■ **Requirement**
Look through the listing below, and wherever a line has the string "sides", pull it out.

■ **Records**
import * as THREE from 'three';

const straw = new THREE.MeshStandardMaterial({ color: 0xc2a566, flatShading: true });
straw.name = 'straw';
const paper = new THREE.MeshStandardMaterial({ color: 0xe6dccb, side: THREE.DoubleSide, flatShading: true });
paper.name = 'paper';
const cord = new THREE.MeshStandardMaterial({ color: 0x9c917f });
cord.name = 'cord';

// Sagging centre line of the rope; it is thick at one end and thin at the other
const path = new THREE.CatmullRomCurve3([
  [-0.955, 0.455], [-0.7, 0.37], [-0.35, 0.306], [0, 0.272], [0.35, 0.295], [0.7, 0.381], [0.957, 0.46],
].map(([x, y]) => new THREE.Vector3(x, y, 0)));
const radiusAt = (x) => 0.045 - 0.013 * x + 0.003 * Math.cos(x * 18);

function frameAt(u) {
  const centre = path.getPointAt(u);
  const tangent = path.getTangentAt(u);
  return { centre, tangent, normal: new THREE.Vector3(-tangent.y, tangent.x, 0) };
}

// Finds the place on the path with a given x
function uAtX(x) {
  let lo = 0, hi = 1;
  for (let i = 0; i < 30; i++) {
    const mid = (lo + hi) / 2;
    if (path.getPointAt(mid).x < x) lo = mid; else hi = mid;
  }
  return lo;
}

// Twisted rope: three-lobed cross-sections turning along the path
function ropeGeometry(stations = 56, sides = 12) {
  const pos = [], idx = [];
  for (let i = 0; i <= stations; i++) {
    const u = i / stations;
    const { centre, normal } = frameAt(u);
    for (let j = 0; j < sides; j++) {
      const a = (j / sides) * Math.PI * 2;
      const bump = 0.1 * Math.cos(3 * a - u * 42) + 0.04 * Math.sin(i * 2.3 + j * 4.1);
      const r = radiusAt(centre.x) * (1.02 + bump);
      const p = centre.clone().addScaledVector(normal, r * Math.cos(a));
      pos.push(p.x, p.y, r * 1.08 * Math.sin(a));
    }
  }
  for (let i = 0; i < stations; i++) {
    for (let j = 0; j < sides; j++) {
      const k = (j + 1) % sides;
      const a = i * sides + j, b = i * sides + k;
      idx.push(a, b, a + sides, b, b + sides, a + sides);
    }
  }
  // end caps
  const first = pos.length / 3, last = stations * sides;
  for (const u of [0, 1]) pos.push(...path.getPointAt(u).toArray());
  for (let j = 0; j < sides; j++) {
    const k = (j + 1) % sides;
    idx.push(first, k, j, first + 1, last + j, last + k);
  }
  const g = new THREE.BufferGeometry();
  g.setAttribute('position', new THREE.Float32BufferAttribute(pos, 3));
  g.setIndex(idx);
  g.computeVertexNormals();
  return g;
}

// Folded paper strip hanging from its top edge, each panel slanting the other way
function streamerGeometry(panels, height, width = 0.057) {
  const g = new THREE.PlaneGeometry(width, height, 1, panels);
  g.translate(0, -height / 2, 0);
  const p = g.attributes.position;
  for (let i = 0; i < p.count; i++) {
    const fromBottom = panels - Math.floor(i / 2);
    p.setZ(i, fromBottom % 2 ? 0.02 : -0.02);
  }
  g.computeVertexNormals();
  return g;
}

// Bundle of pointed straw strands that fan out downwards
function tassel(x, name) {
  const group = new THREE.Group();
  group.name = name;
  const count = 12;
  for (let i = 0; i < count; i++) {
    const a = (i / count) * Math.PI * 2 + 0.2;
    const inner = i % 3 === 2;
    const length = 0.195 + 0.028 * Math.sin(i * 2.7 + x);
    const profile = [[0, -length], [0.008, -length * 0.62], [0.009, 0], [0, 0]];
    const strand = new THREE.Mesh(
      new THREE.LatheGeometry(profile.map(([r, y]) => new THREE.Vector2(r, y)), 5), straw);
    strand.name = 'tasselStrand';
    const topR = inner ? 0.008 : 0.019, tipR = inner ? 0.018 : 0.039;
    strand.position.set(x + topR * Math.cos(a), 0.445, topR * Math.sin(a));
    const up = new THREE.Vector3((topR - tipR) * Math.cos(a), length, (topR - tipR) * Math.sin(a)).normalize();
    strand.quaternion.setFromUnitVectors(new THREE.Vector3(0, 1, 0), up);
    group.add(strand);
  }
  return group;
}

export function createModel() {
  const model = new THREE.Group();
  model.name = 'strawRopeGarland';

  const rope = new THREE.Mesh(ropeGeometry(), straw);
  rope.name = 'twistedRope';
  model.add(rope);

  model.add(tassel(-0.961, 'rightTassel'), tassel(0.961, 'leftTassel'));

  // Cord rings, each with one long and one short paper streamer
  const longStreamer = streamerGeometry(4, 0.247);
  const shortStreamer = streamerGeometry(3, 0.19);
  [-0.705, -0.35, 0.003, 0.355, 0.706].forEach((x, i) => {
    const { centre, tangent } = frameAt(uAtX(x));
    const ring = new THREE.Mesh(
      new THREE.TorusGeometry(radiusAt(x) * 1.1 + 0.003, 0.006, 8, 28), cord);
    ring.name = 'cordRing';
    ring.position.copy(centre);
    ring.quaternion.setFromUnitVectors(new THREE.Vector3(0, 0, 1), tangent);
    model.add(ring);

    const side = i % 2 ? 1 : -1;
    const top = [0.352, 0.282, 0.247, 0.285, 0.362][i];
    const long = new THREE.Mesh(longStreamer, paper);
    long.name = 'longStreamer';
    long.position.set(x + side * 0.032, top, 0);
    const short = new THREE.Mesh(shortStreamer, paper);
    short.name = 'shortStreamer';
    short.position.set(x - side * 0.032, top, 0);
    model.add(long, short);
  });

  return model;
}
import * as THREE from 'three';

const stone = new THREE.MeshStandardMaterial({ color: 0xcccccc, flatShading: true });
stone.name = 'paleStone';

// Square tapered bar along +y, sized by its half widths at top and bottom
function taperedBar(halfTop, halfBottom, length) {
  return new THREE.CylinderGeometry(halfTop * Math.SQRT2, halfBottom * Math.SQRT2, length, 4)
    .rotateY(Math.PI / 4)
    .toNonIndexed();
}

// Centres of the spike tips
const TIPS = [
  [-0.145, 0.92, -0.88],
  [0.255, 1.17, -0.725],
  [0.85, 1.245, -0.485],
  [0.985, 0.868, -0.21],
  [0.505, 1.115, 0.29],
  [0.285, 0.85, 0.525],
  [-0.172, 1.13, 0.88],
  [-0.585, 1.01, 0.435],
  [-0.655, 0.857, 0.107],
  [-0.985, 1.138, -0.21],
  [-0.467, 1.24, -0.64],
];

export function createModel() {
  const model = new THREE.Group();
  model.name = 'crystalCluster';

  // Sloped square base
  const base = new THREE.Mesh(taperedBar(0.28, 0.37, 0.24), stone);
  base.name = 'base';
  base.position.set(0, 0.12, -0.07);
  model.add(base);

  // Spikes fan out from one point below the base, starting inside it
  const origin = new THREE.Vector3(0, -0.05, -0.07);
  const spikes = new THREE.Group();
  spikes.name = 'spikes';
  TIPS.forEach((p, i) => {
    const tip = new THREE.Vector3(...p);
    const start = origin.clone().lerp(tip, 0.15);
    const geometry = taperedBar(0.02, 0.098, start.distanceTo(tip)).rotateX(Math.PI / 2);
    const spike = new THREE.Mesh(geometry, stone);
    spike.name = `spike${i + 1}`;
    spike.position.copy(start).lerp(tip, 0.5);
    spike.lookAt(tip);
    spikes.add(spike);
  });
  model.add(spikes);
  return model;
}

■ **Response area**
function ropeGeometry(stations = 56, sides = 12) {
    for (let j = 0; j < sides; j++) {
      const a = (j / sides) * Math.PI * 2;
    for (let j = 0; j < sides; j++) {
      const k = (j + 1) % sides;
      const a = i * sides + j, b = i * sides + k;
      idx.push(a, b, a + sides, b, b + sides, a + sides);
  const first = pos.length / 3, last = stations * sides;
  for (let j = 0; j < sides; j++) {
    const k = (j + 1) % sides;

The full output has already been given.